→ EXERCISE BRIEF
Copy, from the entries below, each line where the word "True" can be found.

[Extracted data entries]

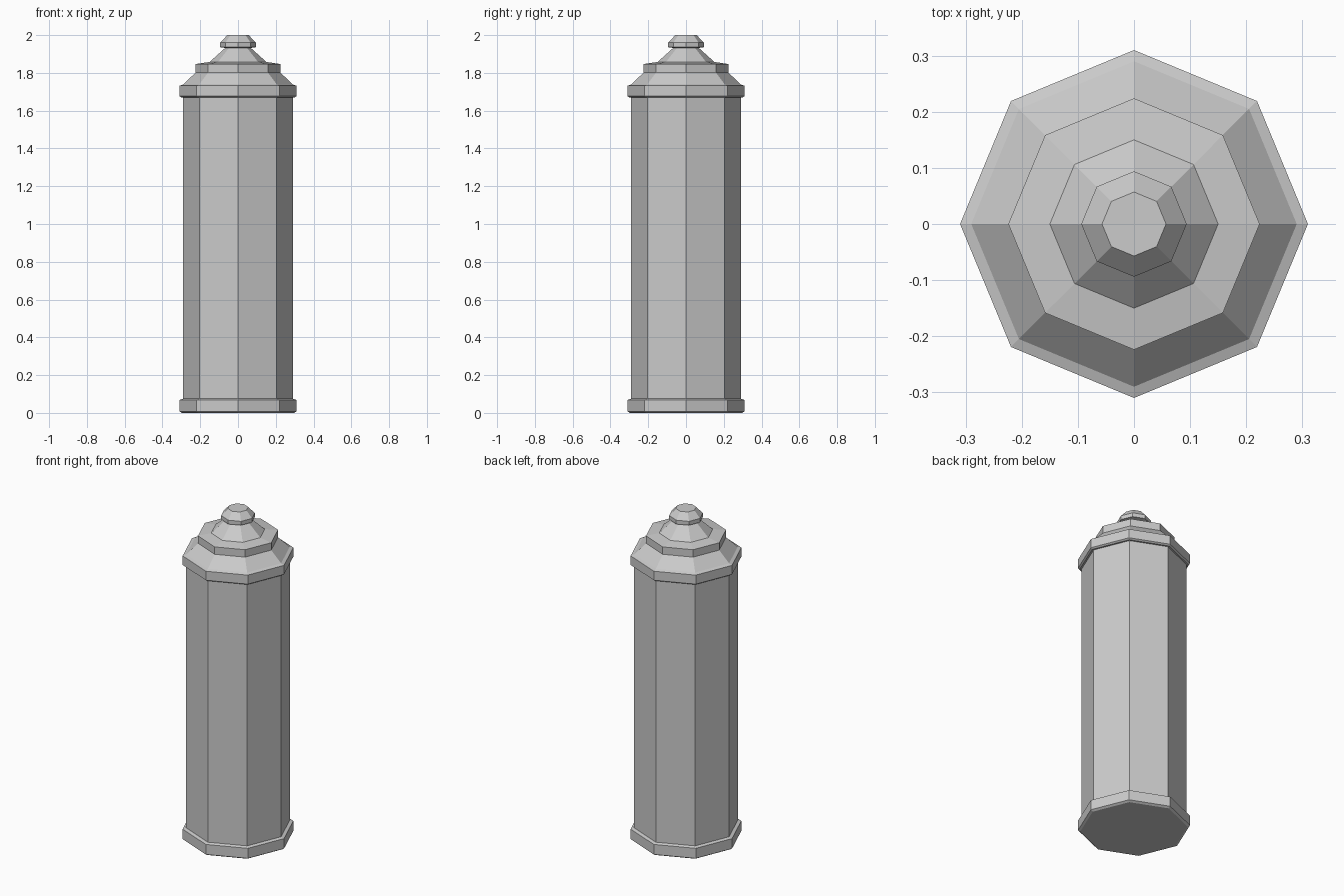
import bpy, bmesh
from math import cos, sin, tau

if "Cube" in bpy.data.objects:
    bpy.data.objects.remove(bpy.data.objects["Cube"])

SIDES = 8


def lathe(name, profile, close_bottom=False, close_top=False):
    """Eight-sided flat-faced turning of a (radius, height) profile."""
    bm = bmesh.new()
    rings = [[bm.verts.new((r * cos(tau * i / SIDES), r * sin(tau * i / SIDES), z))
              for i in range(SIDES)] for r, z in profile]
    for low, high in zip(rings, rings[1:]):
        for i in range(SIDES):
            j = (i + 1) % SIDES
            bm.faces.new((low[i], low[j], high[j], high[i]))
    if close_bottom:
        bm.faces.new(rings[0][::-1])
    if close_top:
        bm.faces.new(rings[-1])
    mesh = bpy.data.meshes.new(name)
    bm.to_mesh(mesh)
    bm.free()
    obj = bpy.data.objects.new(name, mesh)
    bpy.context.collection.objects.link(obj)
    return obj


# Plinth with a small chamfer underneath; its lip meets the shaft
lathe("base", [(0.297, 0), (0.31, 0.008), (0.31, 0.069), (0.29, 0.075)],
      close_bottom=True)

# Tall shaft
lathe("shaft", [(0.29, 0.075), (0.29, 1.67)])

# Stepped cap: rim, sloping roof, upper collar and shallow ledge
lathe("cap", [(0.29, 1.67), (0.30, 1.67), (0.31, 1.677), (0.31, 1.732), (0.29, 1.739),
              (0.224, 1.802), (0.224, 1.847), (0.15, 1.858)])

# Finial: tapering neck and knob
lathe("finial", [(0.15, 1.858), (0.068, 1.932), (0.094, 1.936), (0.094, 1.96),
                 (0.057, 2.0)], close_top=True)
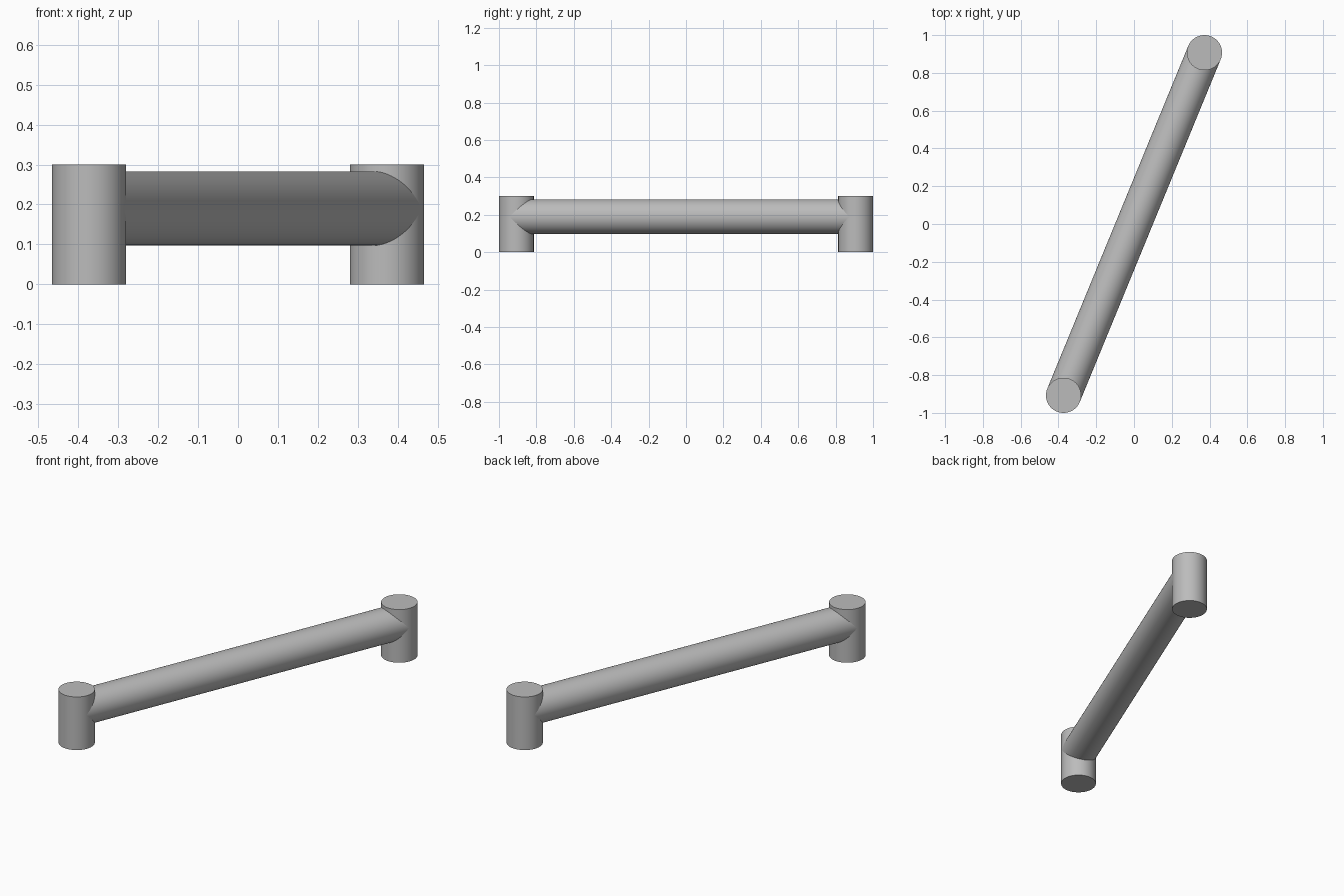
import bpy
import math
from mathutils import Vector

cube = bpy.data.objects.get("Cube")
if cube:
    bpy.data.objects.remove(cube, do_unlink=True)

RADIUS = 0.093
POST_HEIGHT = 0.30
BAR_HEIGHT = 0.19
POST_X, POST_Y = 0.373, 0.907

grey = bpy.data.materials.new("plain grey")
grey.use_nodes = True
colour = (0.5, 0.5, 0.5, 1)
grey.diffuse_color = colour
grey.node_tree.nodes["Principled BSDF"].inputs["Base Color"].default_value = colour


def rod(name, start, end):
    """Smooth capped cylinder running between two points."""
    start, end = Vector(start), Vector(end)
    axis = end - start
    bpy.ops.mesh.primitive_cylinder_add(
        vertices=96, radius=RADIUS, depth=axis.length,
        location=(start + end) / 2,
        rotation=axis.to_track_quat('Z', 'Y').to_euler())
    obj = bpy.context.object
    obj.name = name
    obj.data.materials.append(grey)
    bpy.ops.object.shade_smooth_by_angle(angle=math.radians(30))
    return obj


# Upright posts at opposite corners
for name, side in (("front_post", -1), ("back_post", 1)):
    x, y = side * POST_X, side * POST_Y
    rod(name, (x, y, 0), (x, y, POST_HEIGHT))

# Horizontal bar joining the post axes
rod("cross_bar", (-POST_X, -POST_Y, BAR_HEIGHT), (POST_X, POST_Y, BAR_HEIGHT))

→ SOLUTION FOR THIS PROBLEM
      close_bottom=True)
                 (0.057, 2.0)], close_top=True)
    bpy.data.objects.remove(cube, do_unlink=True)
grey.use_nodes = True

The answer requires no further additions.